I read Sarai Walker’s Dietland earlier this summer, and even in the moment, I knew it had impacted me. But I didn’t realize how much. I wrote about some of these revelations in my review of the book, but it took some time to recognize just the difference this book made by shining a light into the dark corner of my denial and self-judgments. I honestly didn’t realize how much of my own body image and understanding of my body’s relationship with the world was similar to that of the fat protagonist, Plum.
Like Plum, I was hiding myself in my drab, completely-not-attention-grabbing clothing. Neutral earth tones, blacks and grays. Flavorless. Practical only. I was trying to blend into the walls (often also neutral in color). Don’t notice me, I was subtly saying. Don’t notice I’m fat.
The other side of that behavior was that I was secretly admiring flashier, more unique fashions and saying that after I lost the two sizes/20 lbs/extra flab I would be able to buy and wear with confidence. Those clothes that spoke to me, were full of flair and personality, were being put off to the day that my body would be worthy of looking at, that my outside would more closely match the skinny person within.

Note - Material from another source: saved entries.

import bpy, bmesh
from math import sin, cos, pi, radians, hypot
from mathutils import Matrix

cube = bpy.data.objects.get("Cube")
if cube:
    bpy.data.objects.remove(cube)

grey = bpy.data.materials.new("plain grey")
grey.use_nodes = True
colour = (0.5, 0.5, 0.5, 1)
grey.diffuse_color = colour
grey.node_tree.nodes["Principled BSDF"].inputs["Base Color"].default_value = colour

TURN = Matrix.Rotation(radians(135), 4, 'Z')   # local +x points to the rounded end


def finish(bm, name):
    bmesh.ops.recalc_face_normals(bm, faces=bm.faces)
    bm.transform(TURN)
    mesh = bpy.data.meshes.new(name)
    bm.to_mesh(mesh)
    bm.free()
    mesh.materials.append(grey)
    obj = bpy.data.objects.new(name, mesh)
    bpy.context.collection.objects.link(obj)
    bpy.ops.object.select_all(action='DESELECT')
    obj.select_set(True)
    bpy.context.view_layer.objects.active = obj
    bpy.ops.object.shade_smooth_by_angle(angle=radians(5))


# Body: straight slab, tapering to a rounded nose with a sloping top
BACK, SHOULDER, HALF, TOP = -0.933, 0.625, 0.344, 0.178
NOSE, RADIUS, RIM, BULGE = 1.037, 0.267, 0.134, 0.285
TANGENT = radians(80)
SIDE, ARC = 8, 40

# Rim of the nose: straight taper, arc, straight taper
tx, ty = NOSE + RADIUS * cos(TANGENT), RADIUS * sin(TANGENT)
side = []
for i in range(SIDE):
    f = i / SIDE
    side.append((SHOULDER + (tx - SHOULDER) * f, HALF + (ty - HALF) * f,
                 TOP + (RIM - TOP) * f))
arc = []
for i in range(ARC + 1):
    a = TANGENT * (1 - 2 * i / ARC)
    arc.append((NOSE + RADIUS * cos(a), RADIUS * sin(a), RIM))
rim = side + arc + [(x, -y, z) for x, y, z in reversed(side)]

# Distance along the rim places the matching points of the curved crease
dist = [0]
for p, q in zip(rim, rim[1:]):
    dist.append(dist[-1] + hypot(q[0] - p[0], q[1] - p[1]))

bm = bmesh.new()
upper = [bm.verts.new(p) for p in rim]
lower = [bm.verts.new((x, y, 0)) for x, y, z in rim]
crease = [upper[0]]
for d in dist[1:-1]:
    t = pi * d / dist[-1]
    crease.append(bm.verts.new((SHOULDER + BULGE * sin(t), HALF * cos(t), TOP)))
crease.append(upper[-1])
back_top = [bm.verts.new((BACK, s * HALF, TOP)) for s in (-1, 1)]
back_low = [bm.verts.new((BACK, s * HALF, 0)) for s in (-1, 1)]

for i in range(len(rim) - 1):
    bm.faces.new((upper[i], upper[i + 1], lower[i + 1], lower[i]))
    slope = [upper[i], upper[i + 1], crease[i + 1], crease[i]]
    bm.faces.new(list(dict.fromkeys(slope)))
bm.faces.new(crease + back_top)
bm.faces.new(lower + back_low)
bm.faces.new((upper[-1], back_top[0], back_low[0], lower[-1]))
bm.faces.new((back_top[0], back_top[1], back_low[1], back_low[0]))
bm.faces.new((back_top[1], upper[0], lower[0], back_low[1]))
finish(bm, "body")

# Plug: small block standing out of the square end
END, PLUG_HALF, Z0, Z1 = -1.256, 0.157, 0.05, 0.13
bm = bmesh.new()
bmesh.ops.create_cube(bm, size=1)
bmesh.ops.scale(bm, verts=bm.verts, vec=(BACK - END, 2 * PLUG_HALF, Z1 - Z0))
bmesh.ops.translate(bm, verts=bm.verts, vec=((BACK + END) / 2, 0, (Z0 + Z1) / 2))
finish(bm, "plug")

Shopping was often a psychological horror. An existential crisis wherein I had to repeatedly confront my naked and then poorly clothed image in the dressing room mirror. In response, I anticipated which clothes and sizes might fit and not make me look too bulbous but also gravitated towards baggier styles to keep myself from needing to go to The Plus-Sized Store. I put off shopping. Wanted to escape as soon as possible. The effect was that the excursions I took were less productive, all the more horrific. I finally started ordering clothes online, anticipating only the most middle of the road “sure things.” And what I did find, I almost never loved. My clothing kept me publicly decent and appropriately warm. It never inspired joy in me.
I didn’t understand that I was sabotaging myself. In fact, I was a homeland terrorist. By “hiding” myself, I was subconsciously allowing more and more room for self-disapproval. I was ashamed of my body. And inauthentically separating “me” from “it.” But as Plum discovers in Dietland, her body was nothing but good to her.
There was a phantom woman in my mind that I was comparing myself to, and I had to force her from the dressing room. When she was gone, I looked at my body, the body that had kept me alive for nearly thirty years, without any serious health problems, the body that had taken me where I needed to go and protected me. I had never appreciated or loved the body that had done so much for me. I had thought of it as my enemy, as nothing more than a shell that enclosed my real self, but it wasn’t a shell. The body was me. This is your real life. You’re already living it. I removed the clothes and stood naked before the mirrors, turning this way and that. I was round and cute in a way I’d never seen before. –Sarai Walker, Dietland
My own body, now even more divergent from the standard of thin beauty in society, had birthed two lovely boys, little miracles of the design of our bodies. To hate my body was absurd when it could do such marvelous things. Plum’s revelation became my revelation: This body is me. Why would I want to show it the least bit of disrespect? And this is my life. Every minute of it. Right now. Why would I want to wear clothes I don’t love? Why would I want to put off any bit of joy?
Although it seems trite for this to come down to clothes, that’s where I began my revolution. I googled how to shop, which sounds inordinately stupid, but I was clearly doing it wrong and knew no better way to right my behavior. I also sought the advice of a body divergent friend who I considered gorgeous and a paragon of good fashion.
She and I went shopping together. This time, I didn’t run from the colorful, flashy clothes. I picked out items I loved, many, many pieces. I filled the dressing room. I tried on clothes I would have previously disregarded due to my preconceptions of which cuts and sizes would or wouldn’t work on my body. I tried on lots of clothes, between 20 and 30 items, and I chose to buy only what I loved. Which of these would make me happy, bring me joy? I was surprised by how many there were. Teal skirt? Yes. Orange pants? Yes again. I even bought my first “little black dress.”
I was wearing bright colors, refusing to apologize for my size. The dress made me feel defiant. For the first time, I didn’t mind taking up space. –Sarai Walker, Dietland
Then I went home and I cleared out my closet. I tried everything on. If it didn’t fit or didn’t spark some joy, it went into a 13 gallon garbage bag for donation. I sent away eight bags of clothes. My closet was left clean, organized, and filled only with things that pleased me to wear.
Sure, I’m fat. But that doesn’t make me worthless or even loathsome. I’m happily married. A mother of two wonderful little boys. A teacher who loves her job and her students. I don’t owe anyone a thin body, not even myself. The body I have has made me who I am. Is who I am.